Ever wonder what it would feel like to unplug from a hyperconnected world and hide away in a cave for a few weeks? Fifteen people in France found out.
After 40 days in voluntary isolation in a dark, damp and vast cave, eight men and seven women who took part in a scientific experiment emerged Saturday from their self-segregation in the Pyrenees.
With big smiles on their pale faces, the 15 participants exited the Lombrives cave to a round of applause and basked in the light of day while wearing special glasses to protect their eyes after so long in the dark.
“It’s really warm!” said one.
For 40 days and 40 nights, the group lived in and explored the cave without a sense of time.
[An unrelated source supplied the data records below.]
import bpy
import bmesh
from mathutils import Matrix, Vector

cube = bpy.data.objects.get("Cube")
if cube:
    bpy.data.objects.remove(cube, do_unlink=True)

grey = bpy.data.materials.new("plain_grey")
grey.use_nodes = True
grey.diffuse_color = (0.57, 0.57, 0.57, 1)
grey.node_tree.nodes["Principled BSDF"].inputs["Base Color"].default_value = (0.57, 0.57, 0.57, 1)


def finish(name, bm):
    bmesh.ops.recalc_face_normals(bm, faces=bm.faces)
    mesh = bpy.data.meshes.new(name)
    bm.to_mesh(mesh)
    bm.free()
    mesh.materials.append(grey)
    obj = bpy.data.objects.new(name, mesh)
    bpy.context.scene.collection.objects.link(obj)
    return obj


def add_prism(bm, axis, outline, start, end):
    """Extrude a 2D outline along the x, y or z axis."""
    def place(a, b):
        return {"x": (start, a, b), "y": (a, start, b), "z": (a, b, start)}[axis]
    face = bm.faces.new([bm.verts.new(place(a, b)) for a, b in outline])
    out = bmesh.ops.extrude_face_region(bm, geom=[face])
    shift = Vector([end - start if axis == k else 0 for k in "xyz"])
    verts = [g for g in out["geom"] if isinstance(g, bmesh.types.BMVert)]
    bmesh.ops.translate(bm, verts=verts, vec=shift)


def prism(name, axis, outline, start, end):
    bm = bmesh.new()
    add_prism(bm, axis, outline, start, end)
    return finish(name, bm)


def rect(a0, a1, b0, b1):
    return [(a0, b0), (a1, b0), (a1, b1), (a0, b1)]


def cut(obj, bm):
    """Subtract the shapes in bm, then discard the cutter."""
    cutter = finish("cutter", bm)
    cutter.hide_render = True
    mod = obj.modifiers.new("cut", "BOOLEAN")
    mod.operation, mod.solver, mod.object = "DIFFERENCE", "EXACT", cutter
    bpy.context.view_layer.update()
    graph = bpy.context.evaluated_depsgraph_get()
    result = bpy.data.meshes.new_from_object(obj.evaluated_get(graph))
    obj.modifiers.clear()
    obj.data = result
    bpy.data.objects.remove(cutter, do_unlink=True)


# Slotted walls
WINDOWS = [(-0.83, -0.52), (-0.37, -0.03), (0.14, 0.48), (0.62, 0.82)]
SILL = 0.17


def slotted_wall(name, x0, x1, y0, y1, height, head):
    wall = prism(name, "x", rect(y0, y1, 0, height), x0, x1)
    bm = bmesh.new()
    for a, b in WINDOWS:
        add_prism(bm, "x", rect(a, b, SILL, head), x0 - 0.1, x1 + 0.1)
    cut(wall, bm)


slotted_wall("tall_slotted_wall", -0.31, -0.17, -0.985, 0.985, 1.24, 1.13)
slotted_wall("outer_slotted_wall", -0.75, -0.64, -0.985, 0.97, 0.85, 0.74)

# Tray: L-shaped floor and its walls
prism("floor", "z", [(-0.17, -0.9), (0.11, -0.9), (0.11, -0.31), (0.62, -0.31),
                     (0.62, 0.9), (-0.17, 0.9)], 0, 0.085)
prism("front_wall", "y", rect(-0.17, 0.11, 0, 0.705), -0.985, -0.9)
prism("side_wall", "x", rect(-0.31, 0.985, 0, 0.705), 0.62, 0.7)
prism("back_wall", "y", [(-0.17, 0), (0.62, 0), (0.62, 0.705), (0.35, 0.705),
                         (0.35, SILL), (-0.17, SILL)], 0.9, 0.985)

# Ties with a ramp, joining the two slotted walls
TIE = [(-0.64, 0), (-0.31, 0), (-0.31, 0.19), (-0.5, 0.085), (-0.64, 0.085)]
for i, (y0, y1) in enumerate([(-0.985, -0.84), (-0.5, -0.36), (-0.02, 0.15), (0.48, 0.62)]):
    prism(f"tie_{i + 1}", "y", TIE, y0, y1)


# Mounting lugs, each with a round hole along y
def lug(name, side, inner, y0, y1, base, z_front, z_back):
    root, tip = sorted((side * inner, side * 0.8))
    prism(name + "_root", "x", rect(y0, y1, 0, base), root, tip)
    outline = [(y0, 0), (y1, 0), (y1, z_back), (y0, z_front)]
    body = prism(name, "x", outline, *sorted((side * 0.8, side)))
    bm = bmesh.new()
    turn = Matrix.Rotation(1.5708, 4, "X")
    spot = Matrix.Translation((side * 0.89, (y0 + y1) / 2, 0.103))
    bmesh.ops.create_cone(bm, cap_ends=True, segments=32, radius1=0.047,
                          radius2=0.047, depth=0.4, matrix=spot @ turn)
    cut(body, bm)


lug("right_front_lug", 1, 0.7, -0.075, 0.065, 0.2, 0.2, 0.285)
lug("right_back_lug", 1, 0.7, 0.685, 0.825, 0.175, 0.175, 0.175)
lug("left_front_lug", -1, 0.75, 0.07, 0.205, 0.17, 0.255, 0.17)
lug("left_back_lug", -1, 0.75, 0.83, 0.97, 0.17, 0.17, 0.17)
There were no clocks and no sunlight inside, where the temperature was 10 degrees Celsius (50 F) and the relative humidity stood at 100%. The cave dwellers had no contact with the outside world, no updates on the pandemic, or any communication with friends and family above ground.
Scientists at the Human Adaption Institute leading the 1.2 million-euro $1.5 million) “Deep Time” project say the experiment will help them better understand how people adapt to drastic changes in living conditions and environments, something much of the world can relate to because of coronavirus pandemic.
In partnership with labs in France and Switzerland, scientists monitored the 15-member group's sleep patterns, social interactions and behavioral reactions via sensors. One of the sensors was a tiny thermometer inside a capsule that participants swallowed like a pill. The capsules measure body temperature and transmit data to a portable computer until they are expelled naturally.
The team members followed their biological clocks to know when to wake up, go to sleep and eat. They counted their days not in hours but in sleep cycles.
On Friday, scientists monitoring the participants entered the cave to let the research subjects know they would be coming out soon. They said many of the people in the group miscalculated how long they had been in the cave and thought they had another week to 10 days to go.
“It’s really interesting to observe how this group synchronizes themselves,” project director Christian Clot said in a recording done from inside the cave. Working together on projects and organizing tasks without being able to set a time to meet was especially challenging, he said.
Although the participants looked visibly tired, two-thirds of them expressed a desire to remain underground a bit longer in order to finish group projects started during the expedition, Benoit Mauvieux, a chronobiologist involved in the research, told The Associated Press.